Colorectal is a combination of two words – colon and rectum. Colorectal cancer affects the large bowel, the end portion of the digestive tract which holds the undigested food awaiting to be eliminated.
The colon is about 5 to 6 feet long and 2.5 inches in diameter. The rectum is the last 6 to 8 inches of the colon which ends at the anus.
A reported released by the American Institute of Cancer Research (16 Feb. 2009) estimated that approximately 45% of colon cancer cases and 38% of breast cancer cases in the US are preventable through diet, physical activity and weight maintenance.
Diet high in animal fat and meat products is associated with increased rate of colorectal cancer. Diet high in vegetable and cereal fibers decreased colorectal cancer rate.
This cancer is often called the silent killer. In most people the cancer does not show any obvious symptoms at its early stage. One early symptom, in some patients, is the tumour may bleed on and off giving out a small amount of blood. Sometimes, such bleeding is hardly noticeable.
Colorectal cancer represents 12.5% of the total cancer cases we have seen at CA Care. It is the third most common cancer we have encountered. Almost all patients who came to see us have underwent medical treatments. Surgery was the most popular option, followed by chemotherapy and radiotherapy.
The prognosis of the disease is poor if the cancer has spread to other parts of the body. This is considered as Stage 4. The five-year survival is only 5%.
However, if the cancer is at its early stage, e.g., Stage 1 and 2, the five-year survival is 90% and 85% respectively.
How effective is surgery? If the cancer is at its early stage, surgery may extend your life. However, if the cancer has already spread, the benefit of surgery questionable except in cases of blockage.
How effective is chemotherapy? It is a standard practice that after surgery, patients are asked to undergo chemotherapy. Sometime, when the doctor does not think chemotherapy is indicated, patients themselves requested for chemotherapy to make them feel safe. This is the perception – chemotherapy is a must and is the answer, otherwise you die from not doing it.
I started to read reports in medical journals about chemotherapy and colorectal cancer. I must say that I could not believe my eyes and could not believe what I was reading was true. The above perception is not true at all.
The data in the paper by Wolmark et al. (J Nat Cancer Inst. 80:30-36, 1988; NSABP protocol C-01), is as follows:
Surgery only – 5-year survival (%) was 59
Surgery + 5-FU + semustine + vincristine - 5-year survival (%) was 67
This paper reveals the shocking truth:
1. Patients do not die if they do not undergo chemotherapy. The perception I had was without chemotherapy, colon cancer patients would die. If not all of them, at least a great majority of them would die. But the data shows that after five years, 59% of patients are still alive even without chemotherapy.
2. What happen if patients had undergone chemotherapy?

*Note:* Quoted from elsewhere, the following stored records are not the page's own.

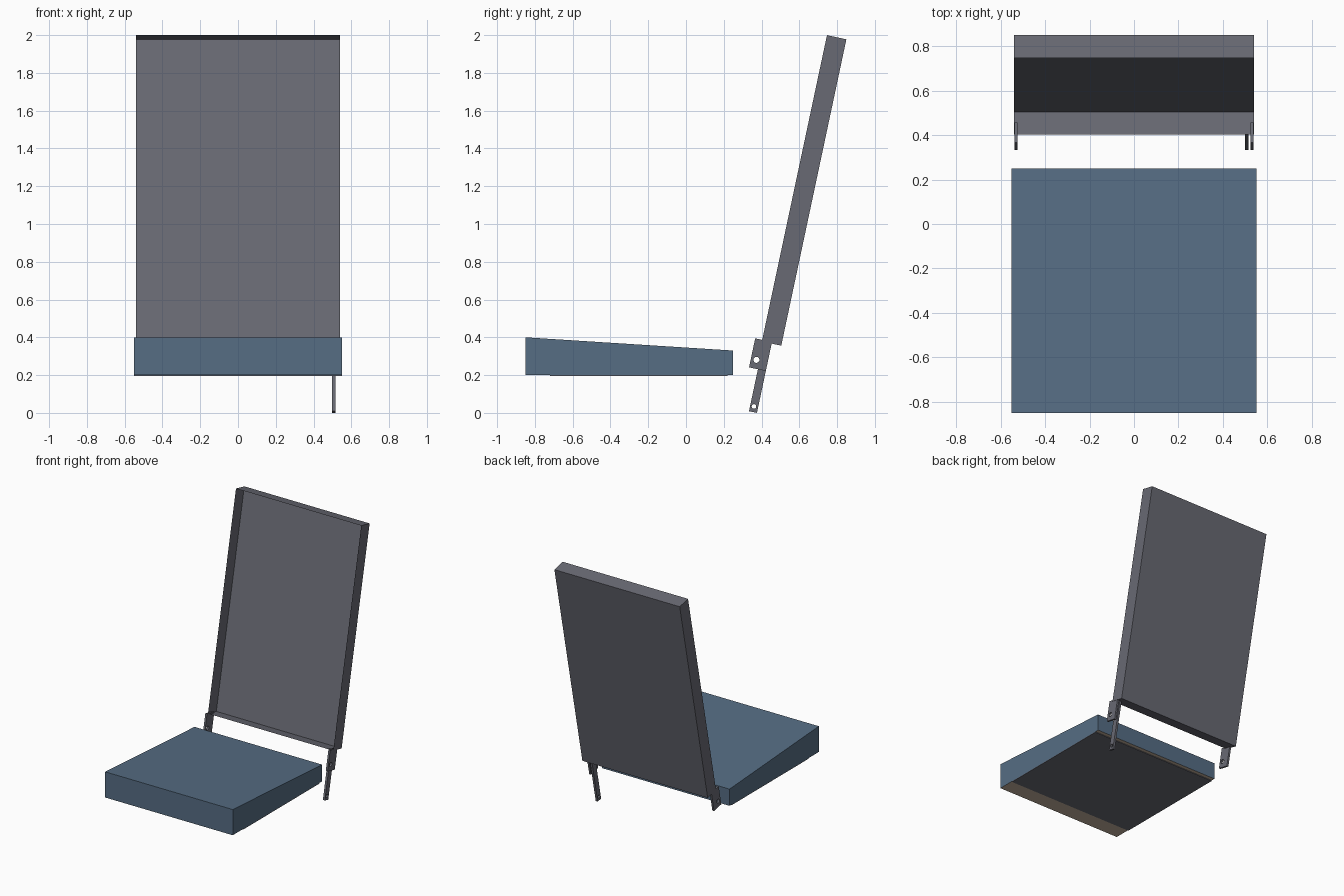
import bpy, bmesh, math
from mathutils import Vector

if "Cube" in bpy.data.objects:
    bpy.data.objects.remove(bpy.data.objects["Cube"])

TILT = math.radians(12)            # backrest lean
PIVOT_Y = 0.3755                   # lowest point of the strap, z = 0


def material(name, rgb):
    m = bpy.data.materials.new(name)
    m.diffuse_color = (*rgb, 1)
    m.use_nodes = True
    m.node_tree.nodes["Principled BSDF"].inputs["Base Color"].default_value = m.diffuse_color
    return m


STEEL = material("grey steel", (0.14, 0.143, 0.172))
BLUE = material("blue fabric", (0.093, 0.153, 0.23))
WOOD = material("beige board", (0.54, 0.44, 0.34))


def leaned(x, forward, up):
    """Point in the leaning frame of the backrest."""
    s, c = math.sin(TILT), math.cos(TILT)
    return Vector((x, PIVOT_Y + up * s - forward * c, up * c + forward * s))


def finish(name, bm, mats):
    me = bpy.data.meshes.new(name)
    bm.normal_update()
    bm.to_mesh(me)
    bm.free()
    for m in mats:
        me.materials.append(m)
    ob = bpy.data.objects.new(name, me)
    bpy.context.collection.objects.link(ob)
    return ob


def prism(bm, profile, half):
    """Extrude a (y, z) profile across x."""
    f = bm.faces.new([bm.verts.new((-half, y, z)) for y, z in profile])
    ext = bmesh.ops.extrude_face_region(bm, geom=[f])
    verts = [g for g in ext["geom"] if isinstance(g, bmesh.types.BMVert)]
    bmesh.ops.translate(bm, verts=verts, vec=(2 * half, 0, 0))
    bmesh.ops.recalc_face_normals(bm, faces=bm.faces)


def drilled_plate(name, x0, x1, fwd, up, hole, radius):
    """Flat leaning bar with one round hole through it."""
    bm = bmesh.new()
    rect = [(0, up[0]), (fwd, up[0]), (fwd, up[1]), (0, up[1])]
    ring = [(hole[0] + radius * math.cos(k * math.tau / 16),
             hole[1] + radius * math.sin(k * math.tau / 16)) for k in range(16)]
    edges = []
    for loop in (rect, ring):
        vs = [bm.verts.new(leaned(x0, *p)) for p in loop]
        edges += [bm.edges.new((vs[i - 1], vs[i])) for i in range(len(vs))]
    bmesh.ops.triangle_fill(bm, use_beauty=True, use_dissolve=False, edges=edges)
    ext = bmesh.ops.extrude_face_region(bm, geom=bm.faces[:])
    verts = [g for g in ext["geom"] if isinstance(g, bmesh.types.BMVert)]
    bmesh.ops.translate(bm, verts=verts, vec=(x1 - x0, 0, 0))
    bmesh.ops.recalc_face_normals(bm, faces=bm.faces)
    finish(name, bm, [STEEL])


# Seat cushion: wedge with a board underneath
bm = bmesh.new()
prism(bm, [(-0.85, 0.2), (0.25, 0.2), (0.25, 0.33), (-0.85, 0.4)], 0.55)
bm.normal_update()
for f in bm.faces:
    f.material_index = 1 if f.normal.z < -0.9 else 0
finish("seat_cushion", bm, [BLUE, WOOD])

# Steel plate under the seat
bm = bmesh.new()
prism(bm, [(-0.72, 0.195), (0.22, 0.195), (0.22, 0.2), (-0.72, 0.2)], 0.55)
finish("seat_base_plate", bm, [STEEL])

# Backrest: thin sheet tray, open at the front
bm = bmesh.new()
bmesh.ops.create_cube(bm, size=1)
bmesh.ops.delete(bm, geom=[f for f in bm.faces if f.normal.y < -0.9],
                 context='FACES_ONLY')
for v in bm.verts:
    v.co = leaned(v.co.x * 1.08,
                  0.053 if v.co.y < 0 else -0.052,
                  2.033 if v.co.z > 0 else 0.375)
finish("backrest_tray", bm, [STEEL])

# Hinge brackets on both sides
for side, s in (("left", -1), ("right", 1)):
    drilled_plate(f"hinge_bracket_{side}", s * 0.523, s * 0.538,
                  0.091, (0.227, 0.384), (0.061, 0.274), 0.016)

# Lever strap, right side only
drilled_plate("lever_strap", 0.498, 0.515, 0.043, (0, 0.378), (0.0225, 0.03), 0.012)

I expected almost all or a great majority of them to be alive at the end of five years. No, the data shows only 67% of them survived, and 33% of patients or one-third of them still die.
The difference of five-year survival between chemotherapy and no chemotherapy group is only 8%. From the academic point of view, the result is good, but I am not sure if cancer patients are happy about this. I believe this is not what patients are looking for. They are seeking for a real complete cure. If 100% cure is not possible, at least they expect a much greater chance than 8%.
One question comes to mind: Can this slim margin of 8% not be achieved by some other non-invasive ways? For example, does it ever occur to people that by just taking herbs and adopting a healthy diet and exercise, we can also increase our chances of healing colorectal cancer? I dare say too that the result could be better than 8% as in chemotherapy!
Chemotherapy causes severe side effects in most patients. With only a 8% benefit, is it worth the money spent and the risk?